Soy Biodiesel Folks Score Coup in Marion County

Two large school districts switch to soy biodiesel for buses.

Published on: Nov 8, 2006
The announcement came last Tuesday, on Halloween Day. But it certainly was a treat, not a trick, for both Marion County students who ride buses in two suburban school districts, and for farmers who grow soybeans in Indiana.

Both Franklin Township and Warren Township, very large school districts located inside Marion County, but not part of Indianapolis Public Schools, announced they would switch all diesel buses in their fleets to soy biodiesel fuel, i.e. B20.

This time it wasn't just soybean backers attending the news conference and providing quotes. Those who support clean air for kids are taking notice, and this time even joined the news conference.

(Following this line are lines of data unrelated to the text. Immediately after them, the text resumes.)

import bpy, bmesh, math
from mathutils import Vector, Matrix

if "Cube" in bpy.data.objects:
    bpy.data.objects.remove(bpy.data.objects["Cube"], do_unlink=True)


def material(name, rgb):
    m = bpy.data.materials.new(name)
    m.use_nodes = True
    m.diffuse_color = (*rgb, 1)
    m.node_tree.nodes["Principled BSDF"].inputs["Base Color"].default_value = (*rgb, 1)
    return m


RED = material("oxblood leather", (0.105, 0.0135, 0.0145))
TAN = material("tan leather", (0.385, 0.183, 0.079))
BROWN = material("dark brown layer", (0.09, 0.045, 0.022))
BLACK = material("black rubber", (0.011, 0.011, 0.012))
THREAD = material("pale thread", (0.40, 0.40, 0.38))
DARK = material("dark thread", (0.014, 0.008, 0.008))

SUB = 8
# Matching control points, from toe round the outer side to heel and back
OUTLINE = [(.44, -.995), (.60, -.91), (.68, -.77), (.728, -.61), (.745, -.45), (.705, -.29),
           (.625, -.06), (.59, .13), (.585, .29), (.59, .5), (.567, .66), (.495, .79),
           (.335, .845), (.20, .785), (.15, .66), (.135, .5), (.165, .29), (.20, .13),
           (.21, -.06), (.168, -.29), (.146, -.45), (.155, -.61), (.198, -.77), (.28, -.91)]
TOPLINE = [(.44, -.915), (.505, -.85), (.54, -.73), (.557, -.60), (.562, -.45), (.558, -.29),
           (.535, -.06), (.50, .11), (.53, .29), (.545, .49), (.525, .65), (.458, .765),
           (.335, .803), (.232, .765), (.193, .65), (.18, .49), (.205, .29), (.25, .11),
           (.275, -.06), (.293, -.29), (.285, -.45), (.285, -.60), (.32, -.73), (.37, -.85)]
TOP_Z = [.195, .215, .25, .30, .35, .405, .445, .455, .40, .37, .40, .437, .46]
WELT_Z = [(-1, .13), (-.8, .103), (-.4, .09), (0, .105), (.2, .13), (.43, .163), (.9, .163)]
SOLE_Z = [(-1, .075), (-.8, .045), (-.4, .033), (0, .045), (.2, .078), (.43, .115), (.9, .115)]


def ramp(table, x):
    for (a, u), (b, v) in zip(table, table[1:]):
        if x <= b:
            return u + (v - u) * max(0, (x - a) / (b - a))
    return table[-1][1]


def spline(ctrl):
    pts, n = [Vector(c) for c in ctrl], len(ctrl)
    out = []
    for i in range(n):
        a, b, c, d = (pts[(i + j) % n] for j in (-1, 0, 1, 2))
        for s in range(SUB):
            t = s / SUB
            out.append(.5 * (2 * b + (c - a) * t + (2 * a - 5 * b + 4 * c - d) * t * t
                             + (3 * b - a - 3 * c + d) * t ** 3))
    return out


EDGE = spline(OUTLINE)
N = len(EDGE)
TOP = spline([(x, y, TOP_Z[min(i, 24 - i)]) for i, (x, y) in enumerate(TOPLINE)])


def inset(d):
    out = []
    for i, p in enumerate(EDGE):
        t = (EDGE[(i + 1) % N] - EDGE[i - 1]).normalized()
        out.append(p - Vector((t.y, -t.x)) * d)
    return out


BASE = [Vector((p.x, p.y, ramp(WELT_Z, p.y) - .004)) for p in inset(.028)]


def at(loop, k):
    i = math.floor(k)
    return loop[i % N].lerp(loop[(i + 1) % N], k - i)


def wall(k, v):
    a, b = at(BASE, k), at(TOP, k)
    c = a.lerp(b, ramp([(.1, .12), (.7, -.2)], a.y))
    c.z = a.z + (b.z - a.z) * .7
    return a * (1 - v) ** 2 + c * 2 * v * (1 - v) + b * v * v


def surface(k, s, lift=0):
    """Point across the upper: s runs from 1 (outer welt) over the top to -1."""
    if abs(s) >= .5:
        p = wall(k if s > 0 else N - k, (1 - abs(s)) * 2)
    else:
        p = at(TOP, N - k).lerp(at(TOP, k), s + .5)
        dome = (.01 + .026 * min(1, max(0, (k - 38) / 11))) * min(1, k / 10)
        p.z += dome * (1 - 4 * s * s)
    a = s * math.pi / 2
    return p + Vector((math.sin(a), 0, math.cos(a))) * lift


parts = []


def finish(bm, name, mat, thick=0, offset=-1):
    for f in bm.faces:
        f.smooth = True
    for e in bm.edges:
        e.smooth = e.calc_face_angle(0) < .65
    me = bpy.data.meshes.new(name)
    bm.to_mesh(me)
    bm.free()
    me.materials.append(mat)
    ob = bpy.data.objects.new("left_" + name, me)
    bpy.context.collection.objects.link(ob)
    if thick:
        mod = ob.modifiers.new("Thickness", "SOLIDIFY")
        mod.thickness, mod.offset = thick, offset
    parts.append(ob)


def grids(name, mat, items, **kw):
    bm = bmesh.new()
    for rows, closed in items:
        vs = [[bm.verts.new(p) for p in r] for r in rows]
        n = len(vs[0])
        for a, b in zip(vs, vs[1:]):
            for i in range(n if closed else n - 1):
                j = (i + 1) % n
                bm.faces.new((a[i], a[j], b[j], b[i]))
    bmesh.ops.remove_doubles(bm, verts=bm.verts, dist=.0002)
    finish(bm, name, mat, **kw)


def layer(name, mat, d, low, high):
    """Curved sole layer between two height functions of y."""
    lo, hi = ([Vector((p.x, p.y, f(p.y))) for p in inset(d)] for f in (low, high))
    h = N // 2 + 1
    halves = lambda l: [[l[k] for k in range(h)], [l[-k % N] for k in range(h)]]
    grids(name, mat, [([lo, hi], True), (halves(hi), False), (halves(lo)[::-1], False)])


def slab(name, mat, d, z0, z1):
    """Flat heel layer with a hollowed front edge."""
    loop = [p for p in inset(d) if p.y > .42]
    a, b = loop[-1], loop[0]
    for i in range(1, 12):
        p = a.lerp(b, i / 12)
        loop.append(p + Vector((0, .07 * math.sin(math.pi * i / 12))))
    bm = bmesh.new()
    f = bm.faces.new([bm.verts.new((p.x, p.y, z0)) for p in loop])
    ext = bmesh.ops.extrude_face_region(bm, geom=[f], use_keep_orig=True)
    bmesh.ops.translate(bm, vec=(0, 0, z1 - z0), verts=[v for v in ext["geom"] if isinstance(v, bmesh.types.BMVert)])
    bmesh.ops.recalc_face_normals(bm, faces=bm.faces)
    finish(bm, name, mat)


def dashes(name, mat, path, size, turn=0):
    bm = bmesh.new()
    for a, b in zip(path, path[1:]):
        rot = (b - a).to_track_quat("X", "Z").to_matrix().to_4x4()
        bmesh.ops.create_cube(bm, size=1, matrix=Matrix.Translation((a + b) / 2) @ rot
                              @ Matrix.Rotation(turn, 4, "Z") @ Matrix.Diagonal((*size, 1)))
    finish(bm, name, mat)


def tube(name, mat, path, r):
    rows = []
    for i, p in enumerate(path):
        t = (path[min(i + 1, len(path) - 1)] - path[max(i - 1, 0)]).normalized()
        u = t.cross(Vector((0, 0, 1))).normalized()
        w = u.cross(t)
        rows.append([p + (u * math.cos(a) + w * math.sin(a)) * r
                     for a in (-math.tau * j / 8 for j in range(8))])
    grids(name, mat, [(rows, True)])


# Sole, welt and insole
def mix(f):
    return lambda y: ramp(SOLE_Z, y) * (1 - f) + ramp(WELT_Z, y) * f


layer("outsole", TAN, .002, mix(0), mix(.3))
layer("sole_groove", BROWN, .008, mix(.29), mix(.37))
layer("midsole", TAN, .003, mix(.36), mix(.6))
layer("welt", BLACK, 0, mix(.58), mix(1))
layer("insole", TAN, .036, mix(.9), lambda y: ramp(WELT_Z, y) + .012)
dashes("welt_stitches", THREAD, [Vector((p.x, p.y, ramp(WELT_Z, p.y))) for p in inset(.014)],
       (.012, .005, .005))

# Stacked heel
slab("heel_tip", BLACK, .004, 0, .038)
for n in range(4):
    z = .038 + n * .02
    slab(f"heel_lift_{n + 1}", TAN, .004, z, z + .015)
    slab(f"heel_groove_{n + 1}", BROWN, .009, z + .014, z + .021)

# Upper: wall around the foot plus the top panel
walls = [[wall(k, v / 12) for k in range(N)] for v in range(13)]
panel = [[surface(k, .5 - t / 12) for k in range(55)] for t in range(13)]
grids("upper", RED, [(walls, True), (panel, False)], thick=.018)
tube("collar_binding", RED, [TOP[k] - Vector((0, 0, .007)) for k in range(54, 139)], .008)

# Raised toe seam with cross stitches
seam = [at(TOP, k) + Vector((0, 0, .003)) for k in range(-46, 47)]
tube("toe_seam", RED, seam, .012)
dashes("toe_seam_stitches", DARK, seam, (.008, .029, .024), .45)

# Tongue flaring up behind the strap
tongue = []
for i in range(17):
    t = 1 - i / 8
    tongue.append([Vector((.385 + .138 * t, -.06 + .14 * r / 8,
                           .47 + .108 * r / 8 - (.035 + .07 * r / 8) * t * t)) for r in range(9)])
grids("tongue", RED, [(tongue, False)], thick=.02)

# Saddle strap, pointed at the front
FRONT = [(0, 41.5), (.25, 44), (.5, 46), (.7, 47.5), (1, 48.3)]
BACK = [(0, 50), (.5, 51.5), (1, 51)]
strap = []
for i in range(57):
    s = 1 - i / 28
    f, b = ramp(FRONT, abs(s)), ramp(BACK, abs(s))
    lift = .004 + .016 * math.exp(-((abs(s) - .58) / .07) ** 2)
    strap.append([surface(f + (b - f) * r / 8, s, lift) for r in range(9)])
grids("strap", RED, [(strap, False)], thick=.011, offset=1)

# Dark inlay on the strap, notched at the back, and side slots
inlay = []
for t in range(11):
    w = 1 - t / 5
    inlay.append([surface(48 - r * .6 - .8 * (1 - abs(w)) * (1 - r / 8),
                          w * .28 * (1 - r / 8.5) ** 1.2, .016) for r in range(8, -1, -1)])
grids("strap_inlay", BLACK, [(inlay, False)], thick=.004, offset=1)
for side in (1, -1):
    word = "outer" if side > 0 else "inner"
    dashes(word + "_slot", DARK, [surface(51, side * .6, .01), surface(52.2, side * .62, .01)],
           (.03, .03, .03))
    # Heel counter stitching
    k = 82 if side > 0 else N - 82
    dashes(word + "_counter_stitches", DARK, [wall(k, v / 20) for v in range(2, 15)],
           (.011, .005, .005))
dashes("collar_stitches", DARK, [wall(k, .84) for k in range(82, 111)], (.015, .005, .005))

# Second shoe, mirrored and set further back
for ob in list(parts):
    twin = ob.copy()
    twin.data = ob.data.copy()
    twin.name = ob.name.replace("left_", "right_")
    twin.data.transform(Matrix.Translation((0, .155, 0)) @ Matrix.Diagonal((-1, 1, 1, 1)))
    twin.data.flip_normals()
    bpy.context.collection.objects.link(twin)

"This is especially valuable to the school children who are riding these buses," says Nancy Turner, Executive Director of the Indiana Chapter of the American Lung Association. "Diesel exhaust poses a greater health risk for children because their respiratory systems are still developing and they have a faster breathing rate. Burning B20 soy biodiesel reduces the amount of particulate matter emitted into the air where students are breathing, which improves air quality."

That's one of the reasons that led Mike Clark, head of transportation for schools in Bloomington, Ind., to switch to B20 two years ago. Once a big skeptic, he is now a huge promoter of soy biodiesel. "We don't see that blue haze in the bus parking lot on cold mornings anymore," he says. "It has to be a better environment inside the bus for students and the driver."

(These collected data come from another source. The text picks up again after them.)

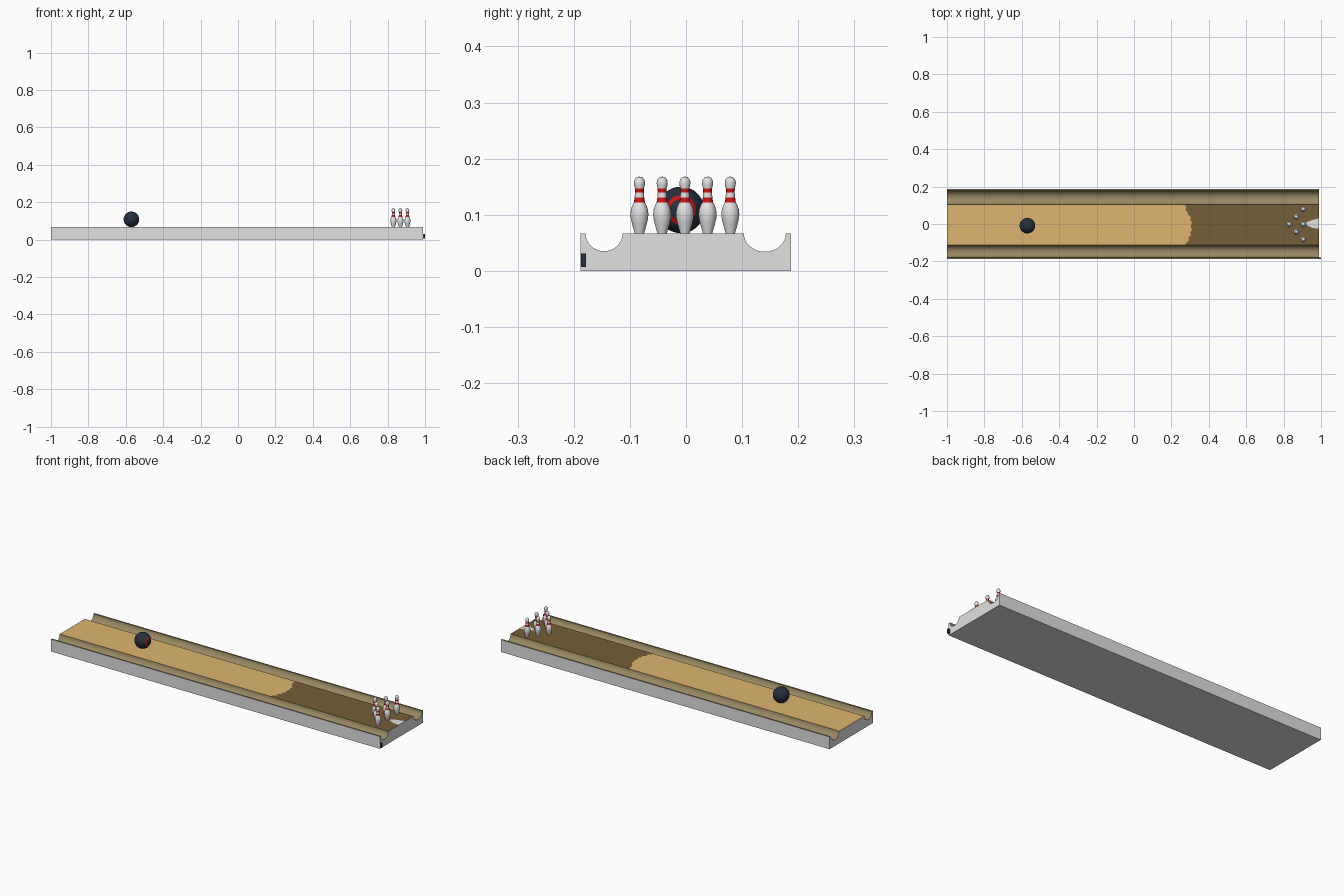
import bpy, bmesh, math
from mathutils import Matrix

if "Cube" in bpy.data.objects:
    bpy.data.objects.remove(bpy.data.objects["Cube"])

def mat(name, srgb):
    m = bpy.data.materials.new(name)
    m.diffuse_color = [(c / 255 / 12.92 if c < 10 else ((c / 255 + .055) / 1.055) ** 2.4) for c in srgb] + [1]
    m.use_nodes = True
    m.node_tree.nodes["Principled BSDF"].inputs["Base Color"].default_value = m.diffuse_color
    return m

WHITE = mat("white", (225, 225, 225))
TAN = mat("light_wood", (222, 180, 112))
BROWN = mat("dark_wood", (118, 94, 56))
OLIVE = mat("gutter_wood", (152, 136, 98))
NAVY = mat("ball_navy", (38, 48, 60))
RED = mat("red", (205, 20, 20))

def finish(name, bm, mats, angle=None):
    me = bpy.data.meshes.new(name)
    bmesh.ops.recalc_face_normals(bm, faces=bm.faces)
    bm.to_mesh(me)
    bm.free()
    for m in mats:
        me.materials.append(m)
    ob = bpy.data.objects.new(name, me)
    bpy.context.collection.objects.link(ob)
    if angle:
        bpy.context.view_layer.objects.active = ob
        ob.select_set(True)
        bpy.ops.object.shade_smooth_by_angle(angle=math.radians(angle))
        ob.select_set(False)
    return ob

TOP = 0.067

# Lane body: cross-section with two rounded gutters, swept along x
def gutter(y0, y1, bottom, n=16):
    c, r = (y0 + y1) / 2, (y1 - y0) / 2
    return [(c - r * math.cos(math.pi * i / n), TOP - (TOP - bottom) * math.sin(math.pi * i / n)) for i in range(n + 1)]

edge = [.27, .28, .275, .285, .29, .305, .30, .31, .305, .305, .31, .30, .305, .29, .295, .28, .27]
Y0, Y1 = -.113, .103
deck = [(Y0 + (Y1 - Y0) * i / 16, TOP) for i in range(1, 16)]
prof = [(-.188, 0), (-.188, TOP)] + gutter(-.179, Y0, .035) + deck + gutter(Y1, .178, .034) + [(.187, TOP), (.187, 0)]
bm = bmesh.new()
def mid(y):
    t = min(max((y - Y0) / (Y1 - Y0), 0), 1)
    return edge[16 - round(t * 16)]
rings = [[bm.verts.new((fx(y), y, z)) for y, z in prof] for fx in (lambda y: -1, mid, lambda y: .99)]
n = len(prof)
for k in range(2):
    for i in range(n):
        j = (i + 1) % n
        f = bm.faces.new((rings[k][i], rings[k][j], rings[k + 1][j], rings[k + 1][i]))
        y = (prof[i][0] + prof[j][0]) / 2
        if 0 < i < n - 2:
            f.material_index = (1 + k) if Y0 < y < Y1 else 3
bm.faces.new(rings[0])
bm.faces.new(rings[2])
finish("lane", bm, [WHITE, TAN, BROWN, OLIVE], 35)

# Pale worn patch behind the pins
bm = bmesh.new()
vs = [bm.verts.new((x, y, TOP + .001)) for x, y in ((.92, -.004), (.955, -.022), (.99, -.024), (.99, .03), (.95, .02), (.92, .008))]
bm.faces.new(vs)
finish("end_patch", bm, [WHITE])

# Small dark peg on the end face
bm = bmesh.new()
bmesh.ops.create_cube(bm, size=1, matrix=Matrix.Translation((.994, -.183, .019)) @ Matrix.Diagonal((.012, .009, .024, 1)))
finish("end_peg", bm, [NAVY])

# Ball with a red ring facing the pins
R = .0415
bm = bmesh.new()
bmesh.ops.create_uvsphere(bm, u_segments=48, v_segments=32, radius=R, matrix=Matrix.Rotation(math.pi / 2, 4, 'Y'))
for f in bm.faces:
    c = f.calc_center_median()
    if c.x > 0 and .018 < math.hypot(c.y, c.z) < .025:
        f.material_index = 1
ball = finish("ball", bm, [NAVY, RED], 60)
ball.location = (-.57, -.009, TOP + R)

# Pin: turned profile with two red neck bands
pin_prof = [(0, 0), (.0085, 0), (.0095, .004), (.013, .016), (.0155, .027), (.016, .035), (.015, .043),
            (.012, .051), (.0098, .055), (.0085, .064), (.0078, .073), (.008, .080), (.0095, .086),
            (.0098, .091), (.0085, .096), (.005, .100), (0, .101)]
bm = bmesh.new()
vs = [bm.verts.new((r, 0, z)) for r, z in pin_prof]
es = [bm.edges.new(p) for p in zip(vs, vs[1:])]
bmesh.ops.spin(bm, geom=vs + es, cent=(0, 0, 0), axis=(0, 0, 1), angle=2 * math.pi, steps=24)
bmesh.ops.remove_doubles(bm, verts=bm.verts, dist=1e-5)
for f in bm.faces:
    z = f.calc_center_median().z
    f.material_index = int(.055 < z < .064 or .073 < z < .080)
pin = finish("pin_1", bm, [WHITE, RED], 50)

# Triangle of pins
spots = [(.831 + .0375 * r, -.002 + .081 * (i - r / 2)) for r in range(3) for i in range(r + 1)]
for k, (x, y) in enumerate(spots):
    ob = pin if k == 0 else pin.copy()
    if k:
        ob.name = "pin_%d" % (k + 1)
        bpy.context.collection.objects.link(ob)
    ob.location = (x, y, TOP)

Officials claim burning B 20 in school buses reduces hydrocarbon emissions into the atmosphere by 20%. It reduces particulate matter emissions by 12%, and particulate matter will soon be coming under closer scrutiny as the Environmental Protection Agency targets air quality improvement. Marion County and surrounding Counties have been tabbed in the past as non-attainment counties when it comes to meting air quality standards and regulations. Going with B20 also reduces carbon monoxide emissions, also by about 12%.

In fact, officials note that this move by these tow school corporations is a step toward getting Marion County back into full-attainment status on EPA air quality guidelines.

Expect EPA to put on a push for other school corporations to switch to biodiesel for their bus fleets in the near future. One of President Bush's initiatives calls for having transportation partners on biofuels by 2012. Franklin and Warren townships in Marion County are simply getting out in front of the curve.